■ Assignment
A verbatim reproduction of the lines below, from the line containing "bm.faces.new(sections[0])" through the line containing "bpy.ops.object.shade_smooth_by_angle(angle=radians(14))", both ends included, is the whole required output.

[Stored entries]
______________________________

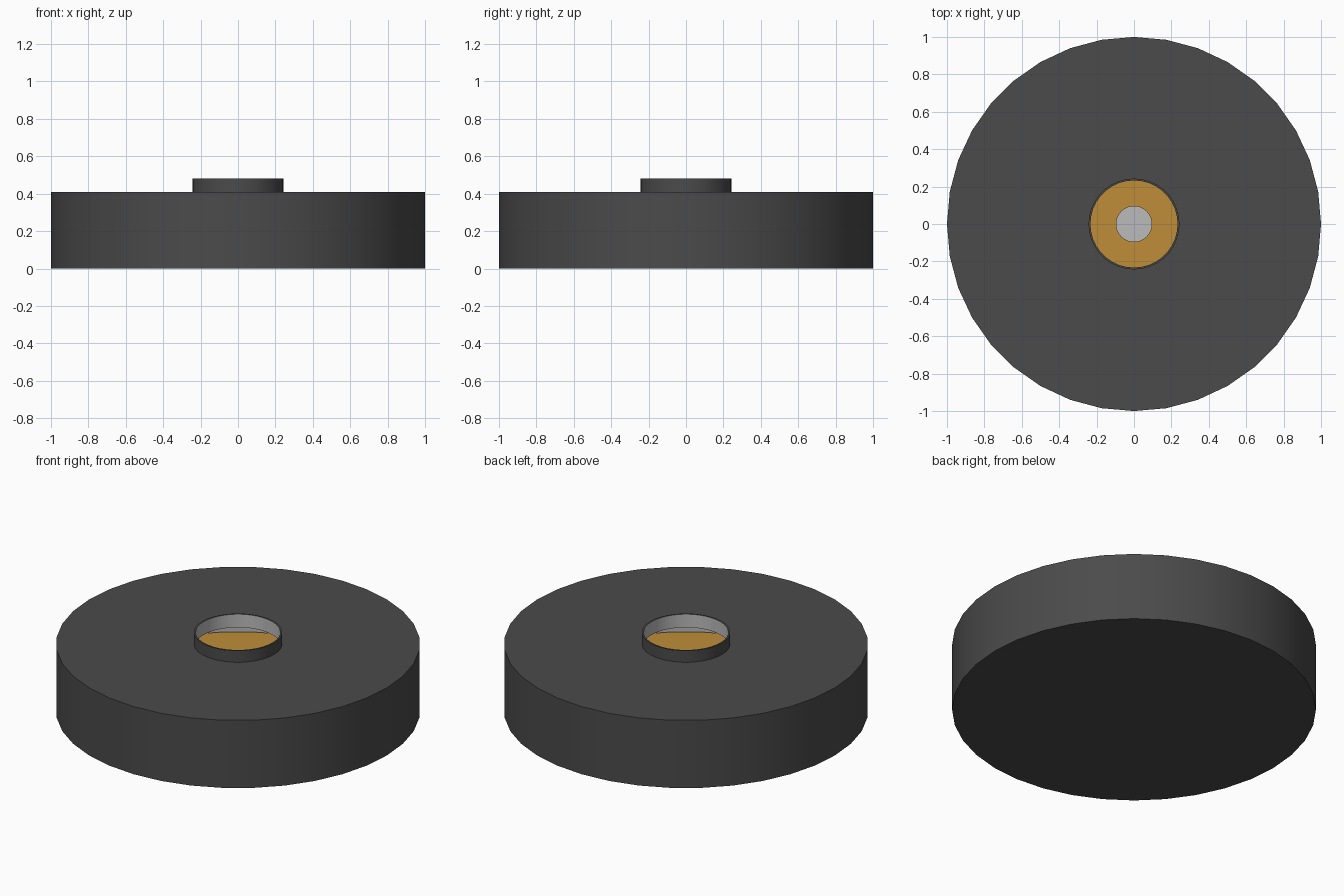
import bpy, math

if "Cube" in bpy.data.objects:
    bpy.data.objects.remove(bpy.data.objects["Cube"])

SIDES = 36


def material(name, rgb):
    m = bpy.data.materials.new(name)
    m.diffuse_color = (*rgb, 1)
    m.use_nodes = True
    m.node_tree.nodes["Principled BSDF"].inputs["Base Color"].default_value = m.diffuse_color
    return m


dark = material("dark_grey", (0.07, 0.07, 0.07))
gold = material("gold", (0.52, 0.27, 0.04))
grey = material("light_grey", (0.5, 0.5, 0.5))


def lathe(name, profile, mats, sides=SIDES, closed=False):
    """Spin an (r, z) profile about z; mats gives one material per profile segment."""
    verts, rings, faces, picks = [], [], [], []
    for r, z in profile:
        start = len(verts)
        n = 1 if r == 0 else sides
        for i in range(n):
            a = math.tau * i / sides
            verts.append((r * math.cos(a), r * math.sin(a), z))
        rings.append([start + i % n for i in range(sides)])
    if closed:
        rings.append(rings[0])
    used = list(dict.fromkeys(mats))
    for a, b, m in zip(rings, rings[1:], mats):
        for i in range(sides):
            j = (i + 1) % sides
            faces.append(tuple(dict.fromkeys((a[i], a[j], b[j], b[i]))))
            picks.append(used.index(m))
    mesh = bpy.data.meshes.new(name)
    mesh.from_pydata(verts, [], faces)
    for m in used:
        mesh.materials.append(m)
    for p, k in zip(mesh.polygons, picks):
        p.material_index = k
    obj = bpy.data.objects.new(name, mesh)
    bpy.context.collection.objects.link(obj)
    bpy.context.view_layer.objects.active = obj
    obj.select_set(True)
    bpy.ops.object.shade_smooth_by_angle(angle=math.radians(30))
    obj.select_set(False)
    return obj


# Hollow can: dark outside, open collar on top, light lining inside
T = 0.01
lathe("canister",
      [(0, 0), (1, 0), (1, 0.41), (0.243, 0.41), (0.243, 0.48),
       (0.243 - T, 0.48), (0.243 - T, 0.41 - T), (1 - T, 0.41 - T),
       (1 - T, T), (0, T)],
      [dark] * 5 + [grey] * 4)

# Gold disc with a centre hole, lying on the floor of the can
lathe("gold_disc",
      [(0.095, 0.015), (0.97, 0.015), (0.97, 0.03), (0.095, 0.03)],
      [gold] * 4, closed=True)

______________________________

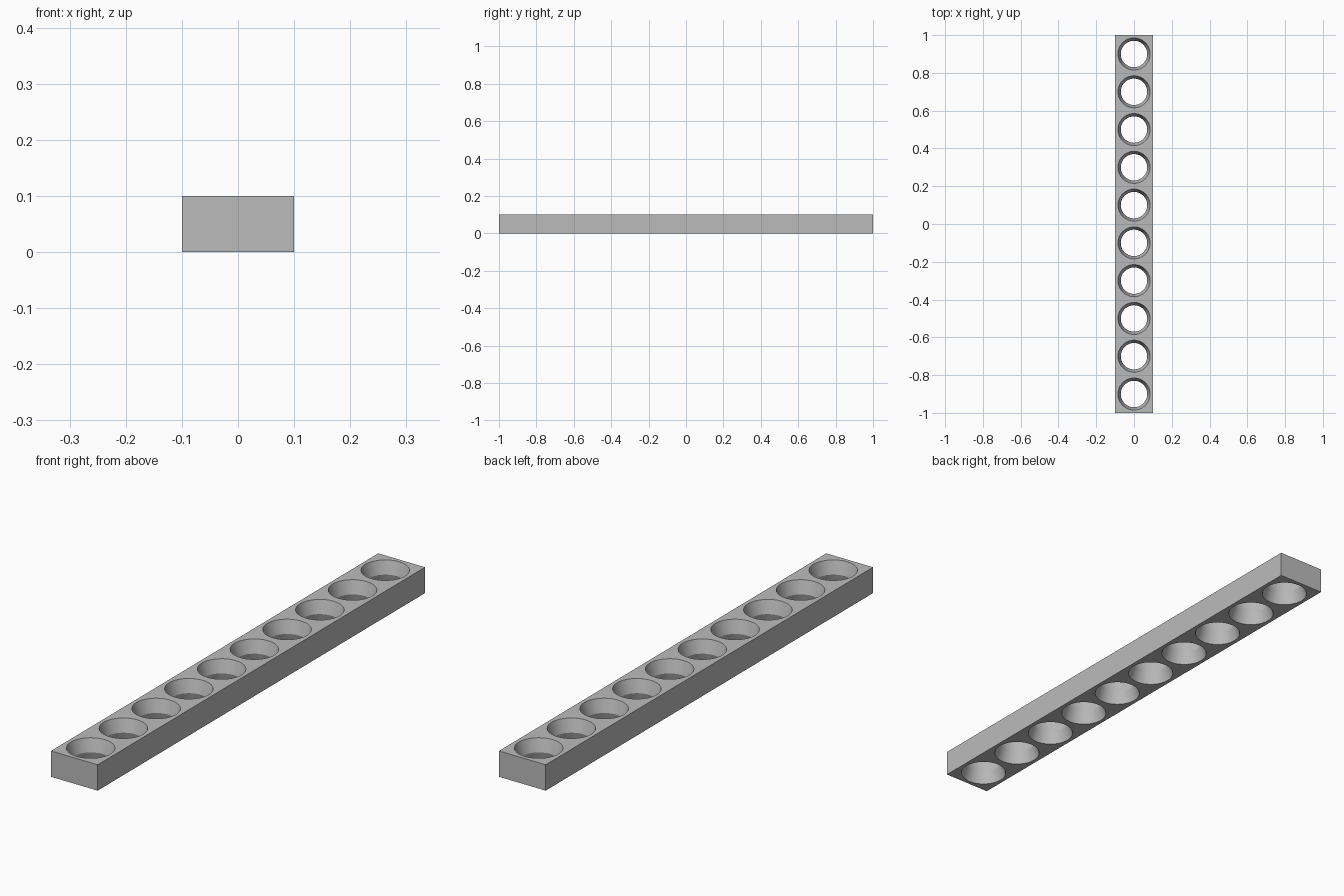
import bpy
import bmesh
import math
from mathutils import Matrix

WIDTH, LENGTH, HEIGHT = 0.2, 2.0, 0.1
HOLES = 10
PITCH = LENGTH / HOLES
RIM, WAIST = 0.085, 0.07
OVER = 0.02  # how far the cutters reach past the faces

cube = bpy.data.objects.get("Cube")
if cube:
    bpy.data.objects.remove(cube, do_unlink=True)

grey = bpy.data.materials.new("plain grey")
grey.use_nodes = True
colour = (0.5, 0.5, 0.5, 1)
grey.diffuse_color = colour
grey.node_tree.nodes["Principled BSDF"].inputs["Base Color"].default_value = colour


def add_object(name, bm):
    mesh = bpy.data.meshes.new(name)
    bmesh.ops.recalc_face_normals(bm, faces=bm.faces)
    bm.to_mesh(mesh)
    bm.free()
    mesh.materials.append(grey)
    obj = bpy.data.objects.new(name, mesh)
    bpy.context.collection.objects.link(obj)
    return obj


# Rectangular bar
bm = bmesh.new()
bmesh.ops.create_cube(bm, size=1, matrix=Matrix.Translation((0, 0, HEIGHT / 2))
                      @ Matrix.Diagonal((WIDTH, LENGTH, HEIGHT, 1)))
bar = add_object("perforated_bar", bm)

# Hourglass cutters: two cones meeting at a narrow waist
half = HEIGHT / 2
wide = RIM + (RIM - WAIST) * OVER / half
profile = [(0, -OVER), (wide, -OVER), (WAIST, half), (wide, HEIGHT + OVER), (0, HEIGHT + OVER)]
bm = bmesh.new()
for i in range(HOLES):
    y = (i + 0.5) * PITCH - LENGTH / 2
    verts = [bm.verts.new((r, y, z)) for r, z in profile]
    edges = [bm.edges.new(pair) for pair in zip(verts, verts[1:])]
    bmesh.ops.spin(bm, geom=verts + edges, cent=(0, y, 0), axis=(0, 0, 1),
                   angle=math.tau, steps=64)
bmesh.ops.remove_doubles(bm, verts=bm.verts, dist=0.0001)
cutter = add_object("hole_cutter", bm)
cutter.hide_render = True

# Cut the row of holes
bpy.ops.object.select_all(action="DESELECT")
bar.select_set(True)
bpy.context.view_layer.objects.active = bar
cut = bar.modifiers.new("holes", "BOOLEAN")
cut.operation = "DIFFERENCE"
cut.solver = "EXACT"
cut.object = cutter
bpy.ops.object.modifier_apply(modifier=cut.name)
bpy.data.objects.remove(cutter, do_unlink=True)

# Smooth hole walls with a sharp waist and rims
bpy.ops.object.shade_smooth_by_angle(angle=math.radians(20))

______________________________

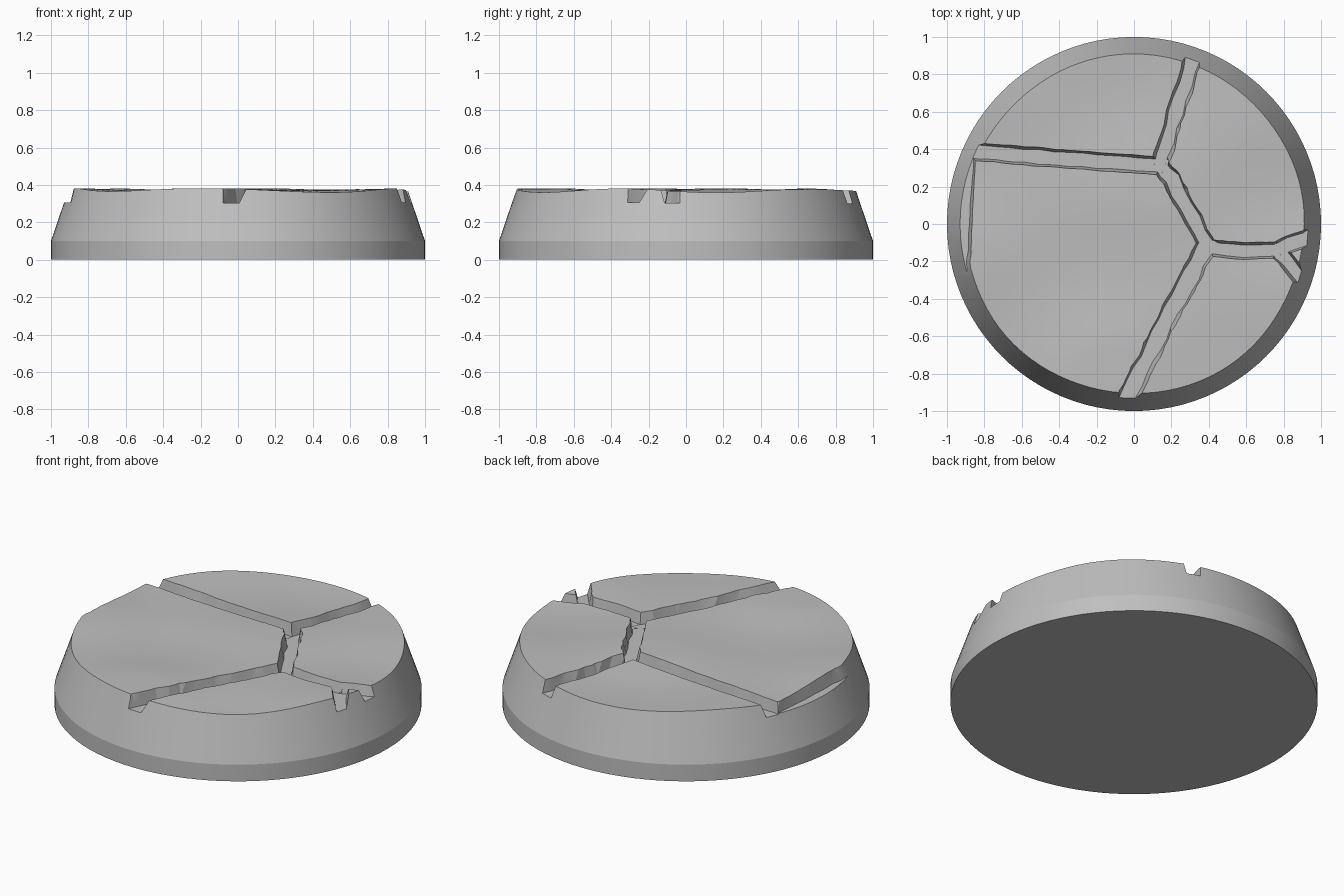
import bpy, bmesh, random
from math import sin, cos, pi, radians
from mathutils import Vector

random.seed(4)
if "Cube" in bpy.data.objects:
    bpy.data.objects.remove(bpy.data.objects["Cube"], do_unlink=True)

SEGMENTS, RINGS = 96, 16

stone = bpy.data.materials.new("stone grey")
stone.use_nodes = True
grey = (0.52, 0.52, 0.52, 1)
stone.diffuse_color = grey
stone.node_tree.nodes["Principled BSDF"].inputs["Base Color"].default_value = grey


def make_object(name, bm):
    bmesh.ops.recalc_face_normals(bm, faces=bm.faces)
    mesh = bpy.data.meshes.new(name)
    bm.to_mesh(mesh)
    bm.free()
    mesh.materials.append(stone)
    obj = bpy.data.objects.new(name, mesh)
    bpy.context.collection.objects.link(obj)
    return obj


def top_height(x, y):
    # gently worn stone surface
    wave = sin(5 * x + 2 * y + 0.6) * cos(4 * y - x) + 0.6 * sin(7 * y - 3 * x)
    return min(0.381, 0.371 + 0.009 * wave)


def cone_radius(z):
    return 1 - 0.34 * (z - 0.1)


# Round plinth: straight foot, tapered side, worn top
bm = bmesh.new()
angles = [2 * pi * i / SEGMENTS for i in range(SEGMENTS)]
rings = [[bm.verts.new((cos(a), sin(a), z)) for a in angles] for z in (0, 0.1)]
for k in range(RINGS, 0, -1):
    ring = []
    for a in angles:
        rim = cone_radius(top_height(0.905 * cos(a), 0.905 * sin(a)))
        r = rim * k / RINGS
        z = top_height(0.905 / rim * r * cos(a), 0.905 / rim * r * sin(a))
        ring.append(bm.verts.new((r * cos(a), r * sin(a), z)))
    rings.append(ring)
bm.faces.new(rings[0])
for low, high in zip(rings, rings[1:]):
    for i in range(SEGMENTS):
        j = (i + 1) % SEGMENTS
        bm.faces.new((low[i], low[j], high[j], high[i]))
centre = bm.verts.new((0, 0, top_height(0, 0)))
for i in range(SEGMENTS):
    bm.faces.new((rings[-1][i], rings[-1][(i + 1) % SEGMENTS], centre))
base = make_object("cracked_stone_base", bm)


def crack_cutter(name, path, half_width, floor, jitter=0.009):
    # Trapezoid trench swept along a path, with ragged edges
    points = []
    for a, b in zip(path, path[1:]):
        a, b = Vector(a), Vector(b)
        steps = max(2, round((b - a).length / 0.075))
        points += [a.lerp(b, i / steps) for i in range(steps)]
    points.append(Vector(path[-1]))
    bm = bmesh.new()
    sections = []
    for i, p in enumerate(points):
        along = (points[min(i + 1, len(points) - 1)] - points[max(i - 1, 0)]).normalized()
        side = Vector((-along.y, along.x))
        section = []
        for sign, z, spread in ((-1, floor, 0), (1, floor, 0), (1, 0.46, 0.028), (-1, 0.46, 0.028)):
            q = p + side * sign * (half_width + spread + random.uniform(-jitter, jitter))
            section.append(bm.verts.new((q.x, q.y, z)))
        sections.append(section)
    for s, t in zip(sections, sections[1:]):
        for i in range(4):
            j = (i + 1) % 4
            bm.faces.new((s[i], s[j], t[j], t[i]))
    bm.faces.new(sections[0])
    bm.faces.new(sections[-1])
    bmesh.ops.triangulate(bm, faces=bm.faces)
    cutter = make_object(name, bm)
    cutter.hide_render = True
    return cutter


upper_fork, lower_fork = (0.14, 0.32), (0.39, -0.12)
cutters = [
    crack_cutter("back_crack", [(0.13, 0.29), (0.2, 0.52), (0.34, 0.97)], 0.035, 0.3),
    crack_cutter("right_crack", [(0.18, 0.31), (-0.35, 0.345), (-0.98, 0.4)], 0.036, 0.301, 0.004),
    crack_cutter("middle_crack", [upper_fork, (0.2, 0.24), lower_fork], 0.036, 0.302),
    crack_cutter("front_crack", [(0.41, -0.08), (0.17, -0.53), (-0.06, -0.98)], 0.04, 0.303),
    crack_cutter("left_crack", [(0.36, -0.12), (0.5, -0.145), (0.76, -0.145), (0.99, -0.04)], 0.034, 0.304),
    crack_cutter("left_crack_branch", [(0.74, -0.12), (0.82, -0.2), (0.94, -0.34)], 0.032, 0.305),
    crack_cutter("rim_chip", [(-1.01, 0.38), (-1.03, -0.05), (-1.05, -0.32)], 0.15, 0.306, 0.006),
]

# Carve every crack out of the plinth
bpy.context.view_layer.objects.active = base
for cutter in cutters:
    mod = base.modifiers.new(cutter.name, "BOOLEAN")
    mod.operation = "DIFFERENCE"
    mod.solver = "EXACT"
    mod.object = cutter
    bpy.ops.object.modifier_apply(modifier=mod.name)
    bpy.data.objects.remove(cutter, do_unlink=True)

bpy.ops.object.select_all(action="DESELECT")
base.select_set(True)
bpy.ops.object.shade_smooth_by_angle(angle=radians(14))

______________________________

■ Task response
    bm.faces.new(sections[0])
    bm.faces.new(sections[-1])
    bmesh.ops.triangulate(bm, faces=bm.faces)
    cutter = make_object(name, bm)
    cutter.hide_render = True
    return cutter


upper_fork, lower_fork = (0.14, 0.32), (0.39, -0.12)
cutters = [
    crack_cutter("back_crack", [(0.13, 0.29), (0.2, 0.52), (0.34, 0.97)], 0.035, 0.3),
    crack_cutter("right_crack", [(0.18, 0.31), (-0.35, 0.345), (-0.98, 0.4)], 0.036, 0.301, 0.004),
    crack_cutter("middle_crack", [upper_fork, (0.2, 0.24), lower_fork], 0.036, 0.302),
    crack_cutter("front_crack", [(0.41, -0.08), (0.17, -0.53), (-0.06, -0.98)], 0.04, 0.303),
    crack_cutter("left_crack", [(0.36, -0.12), (0.5, -0.145), (0.76, -0.145), (0.99, -0.04)], 0.034, 0.304),
    crack_cutter("left_crack_branch", [(0.74, -0.12), (0.82, -0.2), (0.94, -0.34)], 0.032, 0.305),
    crack_cutter("rim_chip", [(-1.01, 0.38), (-1.03, -0.05), (-1.05, -0.32)], 0.15, 0.306, 0.006),
]

# Carve every crack out of the plinth
bpy.context.view_layer.objects.active = base
for cutter in cutters:
    mod = base.modifiers.new(cutter.name, "BOOLEAN")
    mod.operation = "DIFFERENCE"
    mod.solver = "EXACT"
    mod.object = cutter
    bpy.ops.object.modifier_apply(modifier=mod.name)
    bpy.data.objects.remove(cutter, do_unlink=True)

bpy.ops.object.select_all(action="DESELECT")
base.select_set(True)
bpy.ops.object.shade_smooth_by_angle(angle=radians(14))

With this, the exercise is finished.